My first days in Japan were in Tokyo, long hours I spent walking in the streets trying to explore this fantastic city. Heavy traffic, millions of people getting into the metro in seconds, system and system and system, a system that manage every single detail in everyday life.
Talking about the details, the Japanese are anxious about more information and literally in everything they do. Anyone who did not use to deal with this much of details (like me) can quickly notice that, in the statues in public parks, fences of the emperor palace, buildings architecture, streets designs, and the list is countless.
We moved to Kyoto, the former capital of Japan for practicing the ritual tea ceremony. In the beginning, I was wondering why this tea ceremony essential to be put in the program? What makes it different than any other tea? Let me tell you something, it's a totally extraordinary experience for any foreigner to have in Japan. How is that?
The traditional Japanese tea ceremony is a symbol of peace, harmony, and happiness. It's a spiritual experience that demonstrates respect through etiquette and grace, which are integral facets of Japanese culture. The tea ceremony also promotes social bonding and provides an occasion for everyone to relax and enjoy themselves away from the worries of the outside world.

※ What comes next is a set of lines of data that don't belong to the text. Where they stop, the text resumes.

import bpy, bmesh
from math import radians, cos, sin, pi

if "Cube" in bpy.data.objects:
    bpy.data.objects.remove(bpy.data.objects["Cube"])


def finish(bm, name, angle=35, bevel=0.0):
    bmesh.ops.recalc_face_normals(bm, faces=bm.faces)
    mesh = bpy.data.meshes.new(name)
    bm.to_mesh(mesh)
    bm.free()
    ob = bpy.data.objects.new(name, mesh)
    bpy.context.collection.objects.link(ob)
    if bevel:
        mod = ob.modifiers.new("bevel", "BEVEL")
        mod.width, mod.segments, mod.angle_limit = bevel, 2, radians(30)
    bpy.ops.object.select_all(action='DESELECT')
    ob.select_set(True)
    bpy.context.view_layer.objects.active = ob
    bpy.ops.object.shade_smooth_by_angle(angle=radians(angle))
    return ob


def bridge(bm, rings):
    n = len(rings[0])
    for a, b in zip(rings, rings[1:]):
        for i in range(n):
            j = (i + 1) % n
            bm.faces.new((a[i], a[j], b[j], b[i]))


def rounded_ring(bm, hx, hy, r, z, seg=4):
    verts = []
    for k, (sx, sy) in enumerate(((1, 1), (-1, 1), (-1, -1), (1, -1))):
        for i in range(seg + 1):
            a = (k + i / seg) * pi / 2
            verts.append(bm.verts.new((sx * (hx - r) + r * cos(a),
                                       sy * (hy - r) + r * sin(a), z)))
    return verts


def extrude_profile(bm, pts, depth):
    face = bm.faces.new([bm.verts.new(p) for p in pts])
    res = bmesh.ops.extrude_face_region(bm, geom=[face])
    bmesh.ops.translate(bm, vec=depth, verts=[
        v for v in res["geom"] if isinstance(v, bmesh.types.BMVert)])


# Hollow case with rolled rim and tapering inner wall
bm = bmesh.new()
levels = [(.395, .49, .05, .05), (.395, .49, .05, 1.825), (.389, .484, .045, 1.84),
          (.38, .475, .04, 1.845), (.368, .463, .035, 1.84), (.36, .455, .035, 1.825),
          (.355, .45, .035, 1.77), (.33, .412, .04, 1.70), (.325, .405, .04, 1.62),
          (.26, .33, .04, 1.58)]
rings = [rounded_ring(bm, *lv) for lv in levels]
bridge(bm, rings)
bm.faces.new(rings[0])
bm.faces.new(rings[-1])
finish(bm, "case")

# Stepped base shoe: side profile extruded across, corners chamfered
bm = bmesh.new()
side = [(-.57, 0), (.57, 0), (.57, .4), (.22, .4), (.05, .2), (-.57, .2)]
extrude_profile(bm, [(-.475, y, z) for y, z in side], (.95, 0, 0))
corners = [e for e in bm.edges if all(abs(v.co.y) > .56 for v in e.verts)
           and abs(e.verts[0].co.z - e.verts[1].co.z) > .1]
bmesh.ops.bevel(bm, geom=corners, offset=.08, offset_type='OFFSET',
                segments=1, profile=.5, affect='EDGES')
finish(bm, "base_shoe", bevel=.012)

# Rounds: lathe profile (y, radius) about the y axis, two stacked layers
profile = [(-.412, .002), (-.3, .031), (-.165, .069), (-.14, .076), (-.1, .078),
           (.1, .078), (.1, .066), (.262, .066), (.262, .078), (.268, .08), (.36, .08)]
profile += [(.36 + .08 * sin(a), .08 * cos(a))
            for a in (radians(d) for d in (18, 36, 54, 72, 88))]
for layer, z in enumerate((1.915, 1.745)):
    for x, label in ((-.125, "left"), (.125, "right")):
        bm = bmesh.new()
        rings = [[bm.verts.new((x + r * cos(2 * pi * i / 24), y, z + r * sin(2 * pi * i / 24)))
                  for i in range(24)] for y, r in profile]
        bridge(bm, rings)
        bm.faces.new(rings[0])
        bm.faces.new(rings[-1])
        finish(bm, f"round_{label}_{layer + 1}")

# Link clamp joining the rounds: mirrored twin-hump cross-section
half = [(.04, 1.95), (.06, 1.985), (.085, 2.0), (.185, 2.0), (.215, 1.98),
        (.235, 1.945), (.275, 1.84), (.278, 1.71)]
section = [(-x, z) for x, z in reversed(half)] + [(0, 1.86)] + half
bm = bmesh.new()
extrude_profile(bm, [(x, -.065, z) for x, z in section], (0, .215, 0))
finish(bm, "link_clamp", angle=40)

Again to the details, in Japan, matcha tea ritual requires a series of precise hand movements and graceful choreography, which often requires hours of preparation. Hanging scrolls that feature famous quotes and well-known proverbs are conventional and offer thoughtful wisdom and advice to the participants. Simple flower arrangements may also be used.
Then Nara, the historical capital of Japan immersed in history, the city of temples, the town where Buddhism started in Japan. The beautiful thing about Nara, compared to Kyoto, is that the main places of interest are reasonably concentrated and can easily be reached by train and explored on foot and with distance between them and urban Nara. In the rural areas outside of Nara city are many ancient tombs, ruins and other historical relics. Many of these can be reached by train from Nara Station.
We visited one of the seven magnificent Buddhist temples and discovered the history and culture of Nara. A great opportunity to also experience Zazen meditation with monk guide. Gangoji temple is known as one of the seven magnificent temples and one of the oldest Buddhist temples of Japan. It is a UNESCO World Heritage Site and can lay claim to being one of the most ancient temples in Japan.
Zazen is considered one of the many methods from eastern spiritual traditions for attaining objectives such as mind/body health, skillful social behavior, a peaceful mind, or the resolution of various problems in life. "In Zazen, we move from the head to the heart and into our Buddha-nature." I cannot forget what a profound spiritual experience this was     .
The last step in Japan was Hiroshima, upon arrival in Hiroshima for the first time, so much hurt and pain as we strolled through the park with different statues/erected features/folded cranes reminding us of the event on 6 Aug 1945!
Standing at the Cenotaph, you can see the Atomic Bomb Dome framed by the arch. What a moving site. Ladies put fresh flowers on the Cenotaph every day, in memory of all those who lost their lives.
It is hard to imagine that on 6 Aug 1945, at 8:15 over 90,000 lives were lost in a split second. A very moving place where you can sit and reflect on the events, and think how lucky you are.